System 001, developed by non-profit organisation Ocean Cleanup, will begin its journey to the Great Pacific Garbage Patch from San Francisco on Saturday after years in development.
The 600 metre long machine uses tidal patterns to float into areas of high plastic concentration, creating a horseshoe-shaped barrier to trap debris which can later be collected and recycled.
If successful, Ocean Cleanup, the brainchild of Dutch inventor Boyan Slat, wants to launch a fleet of similar systems to remove around half of plastic trapped in the vortex over the next five years.
Located roughly halfway between Hawaii and the coast of California, the Great Pacific Garbage Patch is the largest accumulation of ocean plastics in the world.
System 001 reportedly cost around $25m (£19.4m) to develop and construct.

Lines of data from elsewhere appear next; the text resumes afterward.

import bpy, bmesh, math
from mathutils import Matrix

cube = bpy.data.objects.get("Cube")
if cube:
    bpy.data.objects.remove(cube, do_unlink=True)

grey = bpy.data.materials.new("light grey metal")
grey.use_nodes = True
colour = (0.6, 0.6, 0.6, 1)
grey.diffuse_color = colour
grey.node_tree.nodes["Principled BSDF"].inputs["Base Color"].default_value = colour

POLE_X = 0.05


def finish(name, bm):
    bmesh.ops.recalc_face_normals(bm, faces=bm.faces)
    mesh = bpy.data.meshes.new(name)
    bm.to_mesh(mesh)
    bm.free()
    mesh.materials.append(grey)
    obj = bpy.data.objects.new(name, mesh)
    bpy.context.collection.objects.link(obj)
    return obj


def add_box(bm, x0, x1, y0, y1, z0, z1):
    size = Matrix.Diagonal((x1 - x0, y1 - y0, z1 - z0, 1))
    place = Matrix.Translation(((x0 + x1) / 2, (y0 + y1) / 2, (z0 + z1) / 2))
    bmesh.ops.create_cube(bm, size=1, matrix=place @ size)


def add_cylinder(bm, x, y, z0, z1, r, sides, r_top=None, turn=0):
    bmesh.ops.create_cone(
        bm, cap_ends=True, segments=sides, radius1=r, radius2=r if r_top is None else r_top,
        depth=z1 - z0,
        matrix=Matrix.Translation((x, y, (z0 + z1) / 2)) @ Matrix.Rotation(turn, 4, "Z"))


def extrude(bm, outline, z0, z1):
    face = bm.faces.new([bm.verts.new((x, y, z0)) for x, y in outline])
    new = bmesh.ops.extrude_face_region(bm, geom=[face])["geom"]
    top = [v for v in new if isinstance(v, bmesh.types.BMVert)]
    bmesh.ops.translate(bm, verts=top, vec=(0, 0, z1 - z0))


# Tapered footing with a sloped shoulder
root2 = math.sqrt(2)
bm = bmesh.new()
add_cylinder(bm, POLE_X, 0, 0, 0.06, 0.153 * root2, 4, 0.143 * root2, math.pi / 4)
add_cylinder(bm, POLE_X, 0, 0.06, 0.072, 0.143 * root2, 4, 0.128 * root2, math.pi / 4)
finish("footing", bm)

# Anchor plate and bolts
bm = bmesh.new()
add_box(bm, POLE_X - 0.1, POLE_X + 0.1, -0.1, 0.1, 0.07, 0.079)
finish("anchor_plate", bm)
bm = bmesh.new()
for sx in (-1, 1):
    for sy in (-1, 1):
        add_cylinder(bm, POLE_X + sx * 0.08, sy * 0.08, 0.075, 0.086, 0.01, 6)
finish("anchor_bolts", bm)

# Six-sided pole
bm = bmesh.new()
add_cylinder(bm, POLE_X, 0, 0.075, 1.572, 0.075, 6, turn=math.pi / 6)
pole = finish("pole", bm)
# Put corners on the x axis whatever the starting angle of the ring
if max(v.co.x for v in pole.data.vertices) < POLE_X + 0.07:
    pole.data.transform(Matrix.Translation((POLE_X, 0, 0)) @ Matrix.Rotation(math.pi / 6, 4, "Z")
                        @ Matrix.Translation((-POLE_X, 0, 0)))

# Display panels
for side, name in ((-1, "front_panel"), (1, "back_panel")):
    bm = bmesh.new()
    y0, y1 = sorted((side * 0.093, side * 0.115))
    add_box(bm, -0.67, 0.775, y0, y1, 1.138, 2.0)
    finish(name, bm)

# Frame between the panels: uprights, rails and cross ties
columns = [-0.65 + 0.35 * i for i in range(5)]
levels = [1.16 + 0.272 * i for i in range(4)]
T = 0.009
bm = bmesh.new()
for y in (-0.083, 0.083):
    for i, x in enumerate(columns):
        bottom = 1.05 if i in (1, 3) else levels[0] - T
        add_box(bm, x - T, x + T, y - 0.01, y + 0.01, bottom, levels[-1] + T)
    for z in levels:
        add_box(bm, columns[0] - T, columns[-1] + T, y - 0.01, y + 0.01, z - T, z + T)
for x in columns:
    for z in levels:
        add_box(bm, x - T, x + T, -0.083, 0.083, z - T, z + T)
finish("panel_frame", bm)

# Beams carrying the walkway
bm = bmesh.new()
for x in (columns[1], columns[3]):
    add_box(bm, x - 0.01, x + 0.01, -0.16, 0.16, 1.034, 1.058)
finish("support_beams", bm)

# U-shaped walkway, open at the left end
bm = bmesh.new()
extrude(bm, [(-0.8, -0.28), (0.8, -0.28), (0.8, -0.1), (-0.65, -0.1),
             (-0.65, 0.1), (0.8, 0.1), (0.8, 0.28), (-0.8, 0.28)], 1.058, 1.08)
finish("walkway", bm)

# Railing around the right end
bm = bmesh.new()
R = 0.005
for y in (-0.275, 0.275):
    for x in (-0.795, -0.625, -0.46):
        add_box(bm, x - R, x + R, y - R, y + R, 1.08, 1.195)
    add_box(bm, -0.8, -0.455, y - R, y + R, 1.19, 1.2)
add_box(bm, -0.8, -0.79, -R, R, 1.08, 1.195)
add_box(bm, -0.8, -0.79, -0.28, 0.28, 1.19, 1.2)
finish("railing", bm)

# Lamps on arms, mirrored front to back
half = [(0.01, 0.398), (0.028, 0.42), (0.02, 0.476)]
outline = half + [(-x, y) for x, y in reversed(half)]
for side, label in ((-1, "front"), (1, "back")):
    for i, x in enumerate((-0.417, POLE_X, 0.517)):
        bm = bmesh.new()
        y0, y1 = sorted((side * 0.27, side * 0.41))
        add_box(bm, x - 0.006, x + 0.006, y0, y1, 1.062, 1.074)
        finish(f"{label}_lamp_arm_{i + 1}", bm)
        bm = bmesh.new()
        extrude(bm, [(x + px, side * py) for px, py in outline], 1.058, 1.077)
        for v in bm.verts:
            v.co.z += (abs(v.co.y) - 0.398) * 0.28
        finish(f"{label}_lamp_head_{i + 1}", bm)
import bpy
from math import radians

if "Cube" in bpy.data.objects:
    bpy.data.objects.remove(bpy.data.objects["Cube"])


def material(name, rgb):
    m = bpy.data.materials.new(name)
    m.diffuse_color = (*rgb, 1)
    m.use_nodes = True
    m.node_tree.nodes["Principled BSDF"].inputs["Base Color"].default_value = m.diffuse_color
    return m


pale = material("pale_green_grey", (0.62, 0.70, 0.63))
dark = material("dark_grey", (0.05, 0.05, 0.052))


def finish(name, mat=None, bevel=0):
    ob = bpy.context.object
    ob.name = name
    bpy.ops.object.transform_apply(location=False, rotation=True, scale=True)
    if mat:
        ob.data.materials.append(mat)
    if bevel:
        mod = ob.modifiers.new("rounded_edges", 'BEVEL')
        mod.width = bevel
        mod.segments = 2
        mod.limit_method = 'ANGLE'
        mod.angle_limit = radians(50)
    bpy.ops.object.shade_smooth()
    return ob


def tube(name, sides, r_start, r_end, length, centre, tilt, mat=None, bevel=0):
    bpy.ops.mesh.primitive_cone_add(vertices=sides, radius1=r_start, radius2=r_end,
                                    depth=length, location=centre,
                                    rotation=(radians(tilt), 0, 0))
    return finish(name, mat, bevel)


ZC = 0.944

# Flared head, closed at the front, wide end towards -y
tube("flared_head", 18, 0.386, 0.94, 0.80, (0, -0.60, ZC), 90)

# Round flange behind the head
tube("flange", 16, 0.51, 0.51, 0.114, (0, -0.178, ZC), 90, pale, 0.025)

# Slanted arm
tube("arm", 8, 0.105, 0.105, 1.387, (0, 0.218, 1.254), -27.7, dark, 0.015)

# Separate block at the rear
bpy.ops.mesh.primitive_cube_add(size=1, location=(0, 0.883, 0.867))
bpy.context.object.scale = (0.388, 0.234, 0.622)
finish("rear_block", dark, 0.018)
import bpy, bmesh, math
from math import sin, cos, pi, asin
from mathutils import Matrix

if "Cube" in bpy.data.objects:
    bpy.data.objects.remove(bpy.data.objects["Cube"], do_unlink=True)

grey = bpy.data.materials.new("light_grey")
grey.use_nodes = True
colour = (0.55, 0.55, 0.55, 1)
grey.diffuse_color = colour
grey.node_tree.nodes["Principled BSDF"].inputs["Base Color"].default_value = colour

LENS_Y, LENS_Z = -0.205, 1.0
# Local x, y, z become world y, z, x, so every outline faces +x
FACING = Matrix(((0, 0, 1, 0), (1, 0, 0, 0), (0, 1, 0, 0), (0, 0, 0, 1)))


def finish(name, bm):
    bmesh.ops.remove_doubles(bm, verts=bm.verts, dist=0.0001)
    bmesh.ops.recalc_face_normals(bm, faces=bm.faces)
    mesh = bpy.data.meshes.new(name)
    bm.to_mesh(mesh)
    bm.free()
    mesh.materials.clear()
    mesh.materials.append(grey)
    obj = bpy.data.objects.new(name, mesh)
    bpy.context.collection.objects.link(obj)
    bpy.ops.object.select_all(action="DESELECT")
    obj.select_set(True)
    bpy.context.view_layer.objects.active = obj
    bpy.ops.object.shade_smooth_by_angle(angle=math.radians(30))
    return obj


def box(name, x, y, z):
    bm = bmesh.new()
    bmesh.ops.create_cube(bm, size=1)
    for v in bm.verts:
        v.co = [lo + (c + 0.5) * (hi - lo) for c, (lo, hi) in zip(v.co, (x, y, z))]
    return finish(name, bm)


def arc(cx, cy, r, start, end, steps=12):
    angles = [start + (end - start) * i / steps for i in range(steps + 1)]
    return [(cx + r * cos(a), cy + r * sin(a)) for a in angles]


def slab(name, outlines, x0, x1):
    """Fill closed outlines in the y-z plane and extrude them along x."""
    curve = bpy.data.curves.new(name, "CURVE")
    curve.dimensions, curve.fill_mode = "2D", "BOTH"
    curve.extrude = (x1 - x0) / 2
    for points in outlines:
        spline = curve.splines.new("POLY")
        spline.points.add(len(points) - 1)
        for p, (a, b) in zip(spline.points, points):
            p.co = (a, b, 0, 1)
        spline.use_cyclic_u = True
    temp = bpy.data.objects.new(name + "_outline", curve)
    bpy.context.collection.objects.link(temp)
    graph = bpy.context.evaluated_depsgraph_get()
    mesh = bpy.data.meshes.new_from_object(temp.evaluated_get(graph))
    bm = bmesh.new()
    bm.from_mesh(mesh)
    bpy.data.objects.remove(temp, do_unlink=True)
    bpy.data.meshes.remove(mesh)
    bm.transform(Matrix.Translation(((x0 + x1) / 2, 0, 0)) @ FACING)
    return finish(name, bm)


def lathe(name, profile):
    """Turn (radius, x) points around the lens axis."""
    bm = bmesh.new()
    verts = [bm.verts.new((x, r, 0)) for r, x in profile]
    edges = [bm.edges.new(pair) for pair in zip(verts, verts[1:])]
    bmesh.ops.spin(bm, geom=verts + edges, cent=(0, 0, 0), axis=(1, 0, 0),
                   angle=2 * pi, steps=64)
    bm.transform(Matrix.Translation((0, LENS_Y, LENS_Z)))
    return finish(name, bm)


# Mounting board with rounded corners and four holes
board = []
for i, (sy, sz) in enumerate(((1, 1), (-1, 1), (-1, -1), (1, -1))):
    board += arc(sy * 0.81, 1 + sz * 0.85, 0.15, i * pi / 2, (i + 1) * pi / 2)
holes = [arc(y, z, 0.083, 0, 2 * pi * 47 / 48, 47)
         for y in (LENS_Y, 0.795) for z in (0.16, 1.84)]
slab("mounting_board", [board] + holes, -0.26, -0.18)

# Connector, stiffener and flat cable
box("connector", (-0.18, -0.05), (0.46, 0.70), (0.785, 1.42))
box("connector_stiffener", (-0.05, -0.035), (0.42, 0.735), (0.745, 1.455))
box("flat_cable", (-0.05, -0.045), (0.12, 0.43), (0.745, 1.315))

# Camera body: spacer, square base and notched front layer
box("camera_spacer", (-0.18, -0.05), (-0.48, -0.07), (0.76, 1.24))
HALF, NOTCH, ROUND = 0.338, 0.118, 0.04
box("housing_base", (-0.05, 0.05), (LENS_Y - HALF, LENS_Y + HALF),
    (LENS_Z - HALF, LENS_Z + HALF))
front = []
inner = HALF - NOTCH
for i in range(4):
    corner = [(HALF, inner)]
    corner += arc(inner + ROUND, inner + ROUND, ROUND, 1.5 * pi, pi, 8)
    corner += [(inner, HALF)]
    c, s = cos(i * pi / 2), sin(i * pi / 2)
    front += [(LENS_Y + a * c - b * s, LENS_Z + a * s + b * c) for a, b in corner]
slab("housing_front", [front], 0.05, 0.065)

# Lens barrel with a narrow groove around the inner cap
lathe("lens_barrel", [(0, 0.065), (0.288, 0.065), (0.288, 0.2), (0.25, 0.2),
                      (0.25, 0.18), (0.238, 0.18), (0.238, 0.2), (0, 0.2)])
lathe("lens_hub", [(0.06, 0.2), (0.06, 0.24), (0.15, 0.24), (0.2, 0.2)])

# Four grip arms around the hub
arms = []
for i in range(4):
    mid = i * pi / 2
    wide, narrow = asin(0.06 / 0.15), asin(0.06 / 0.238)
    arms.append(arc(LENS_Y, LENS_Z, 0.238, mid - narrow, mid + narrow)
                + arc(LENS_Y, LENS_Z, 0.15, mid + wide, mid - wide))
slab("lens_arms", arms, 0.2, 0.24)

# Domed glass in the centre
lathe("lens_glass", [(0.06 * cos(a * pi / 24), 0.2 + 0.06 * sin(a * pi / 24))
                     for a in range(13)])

Ocean Cleanup plans to offer large companies the opportunity to fund the building of additional systems in return for having their corporate branding placed on the devices.
Many ocean experts have expressed optimism the project may go a long way to cleaning up the massive debris field, but some lingering concerns still remain.
According to Independent